Sugar is not toxic. And, it’s not the primary cause of obesity.
Those are the first two things you need to know when considering if sugar is bad. After all, your body is perfectly designed to metabolize sugar. When you eat carbohydrates (any carbohydrates, vegetables included) your body eventually breaks them down into glucose (AKA sugar).
So, the idea that sugar is bad when your body is designed to use it and convert it into energy just doesn’t make sense.
Now, that’s not to say that too much sugar can’t be a problem. It can, but understanding your limits can make your diet a lot less stressful and a lot more delicious. Let’s dig in.
Is Sugar The Cause of
Obesity and Diabetes?
If you’re going to stand up for sugar for anything (because, again, it has some downsides, which we’ll discuss), it’s the belief that sugar is the cause of diseases like obesity and diabetes.
Yes, sugar can play an indirect role in both. But, data and research don’t align to suggest that both diseases are driven by sugar.
Over the last 40 years, our sugar consumption has shifted from 20.8 teaspoons of sugar per day in the 1970s to about 23 teaspoons of sugar per day. Both numbers are too high, but the ~2.2 teaspoons increase is only about 32 added extra calories. Again, too much sugar, but the increase in sugar is not what’s driving obesity.
After all, according to USDA data, calorie consumption has increased by anywhere from 600 to 700 calories over the same time period. For reference, the consumption of fats and oils jumped from 52 pounds per year (per person) in the 1970s to 82 pounds per year more recently.
The problem with obesity is too many calories. And that is a complicated problem that includes many factors such as food availability, hyper-palatable foods (think fat, salty, and sweet combined), psychological factors, social factors, and genetics.
Can sugar potentially make you desire to eat more? Yes. But, as you’ll find out, the poison is in the dose and the source. It’s not one or the other.
The same goes for diabetes. Many people believe that sugar causes diabetes. In reality, it’s excess body fat that triggers the disease.
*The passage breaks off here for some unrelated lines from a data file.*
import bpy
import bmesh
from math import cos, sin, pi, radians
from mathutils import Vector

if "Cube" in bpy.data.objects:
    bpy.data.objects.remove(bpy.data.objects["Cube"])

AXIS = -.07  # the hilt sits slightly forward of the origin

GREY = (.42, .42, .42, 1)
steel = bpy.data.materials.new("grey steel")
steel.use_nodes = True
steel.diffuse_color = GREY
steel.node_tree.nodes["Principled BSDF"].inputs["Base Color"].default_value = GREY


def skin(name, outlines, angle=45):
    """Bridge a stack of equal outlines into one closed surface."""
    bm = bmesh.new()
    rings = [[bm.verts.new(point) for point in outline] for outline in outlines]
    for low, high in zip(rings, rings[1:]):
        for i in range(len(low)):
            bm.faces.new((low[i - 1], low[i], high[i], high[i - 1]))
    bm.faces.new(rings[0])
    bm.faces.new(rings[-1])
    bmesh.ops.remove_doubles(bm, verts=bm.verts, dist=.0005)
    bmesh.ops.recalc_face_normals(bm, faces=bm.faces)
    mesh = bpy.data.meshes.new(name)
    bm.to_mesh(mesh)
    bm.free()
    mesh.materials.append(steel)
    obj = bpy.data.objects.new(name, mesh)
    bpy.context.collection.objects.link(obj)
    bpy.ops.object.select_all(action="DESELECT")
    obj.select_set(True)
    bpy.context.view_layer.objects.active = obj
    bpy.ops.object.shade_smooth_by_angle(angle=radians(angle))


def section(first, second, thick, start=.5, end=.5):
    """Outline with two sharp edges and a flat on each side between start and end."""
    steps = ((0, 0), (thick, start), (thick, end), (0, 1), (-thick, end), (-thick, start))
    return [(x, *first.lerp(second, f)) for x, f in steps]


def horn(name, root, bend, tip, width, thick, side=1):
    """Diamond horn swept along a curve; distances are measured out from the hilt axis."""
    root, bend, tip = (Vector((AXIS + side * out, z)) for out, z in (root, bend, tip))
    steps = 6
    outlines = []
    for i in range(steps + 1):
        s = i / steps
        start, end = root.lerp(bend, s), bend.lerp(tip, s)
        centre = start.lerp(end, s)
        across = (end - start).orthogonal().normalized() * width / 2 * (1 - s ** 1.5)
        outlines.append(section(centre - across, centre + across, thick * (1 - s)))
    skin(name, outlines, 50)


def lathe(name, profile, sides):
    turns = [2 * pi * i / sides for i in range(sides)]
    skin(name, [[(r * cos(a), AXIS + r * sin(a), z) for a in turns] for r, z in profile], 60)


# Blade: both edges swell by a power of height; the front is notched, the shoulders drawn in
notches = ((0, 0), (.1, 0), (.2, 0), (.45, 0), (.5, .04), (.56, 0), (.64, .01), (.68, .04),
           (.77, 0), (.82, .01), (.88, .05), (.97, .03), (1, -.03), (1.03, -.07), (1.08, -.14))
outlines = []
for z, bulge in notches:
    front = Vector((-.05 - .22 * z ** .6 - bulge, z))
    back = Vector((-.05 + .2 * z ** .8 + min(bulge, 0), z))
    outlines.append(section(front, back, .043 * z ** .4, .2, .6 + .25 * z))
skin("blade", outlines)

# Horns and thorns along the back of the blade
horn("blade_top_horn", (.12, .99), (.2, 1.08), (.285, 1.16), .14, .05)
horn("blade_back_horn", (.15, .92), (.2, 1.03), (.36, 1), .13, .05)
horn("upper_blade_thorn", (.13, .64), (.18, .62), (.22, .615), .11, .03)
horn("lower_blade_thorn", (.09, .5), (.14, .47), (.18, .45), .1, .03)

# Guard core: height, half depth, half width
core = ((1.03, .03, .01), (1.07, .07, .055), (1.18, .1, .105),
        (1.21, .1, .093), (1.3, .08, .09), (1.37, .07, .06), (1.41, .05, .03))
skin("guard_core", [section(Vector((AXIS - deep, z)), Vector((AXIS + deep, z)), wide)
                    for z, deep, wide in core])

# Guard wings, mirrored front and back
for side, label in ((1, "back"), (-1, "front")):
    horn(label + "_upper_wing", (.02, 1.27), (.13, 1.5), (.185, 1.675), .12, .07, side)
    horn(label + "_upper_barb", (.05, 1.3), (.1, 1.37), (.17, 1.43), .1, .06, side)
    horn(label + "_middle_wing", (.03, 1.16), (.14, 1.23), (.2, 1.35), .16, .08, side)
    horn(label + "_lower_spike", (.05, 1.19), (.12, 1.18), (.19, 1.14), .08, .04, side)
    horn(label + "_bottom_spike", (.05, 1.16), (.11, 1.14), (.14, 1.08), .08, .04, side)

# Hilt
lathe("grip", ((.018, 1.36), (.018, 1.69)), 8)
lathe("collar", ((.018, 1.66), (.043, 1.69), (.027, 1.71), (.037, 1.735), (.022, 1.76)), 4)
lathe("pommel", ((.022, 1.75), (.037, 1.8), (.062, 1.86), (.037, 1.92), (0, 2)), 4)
If you have too much body fat, then it creates insulin resistance, which means your body’s natural glucose control breaks and you start storing and processing sugar differently. That’s what leads to prediabetes and, ultimately, diabetes.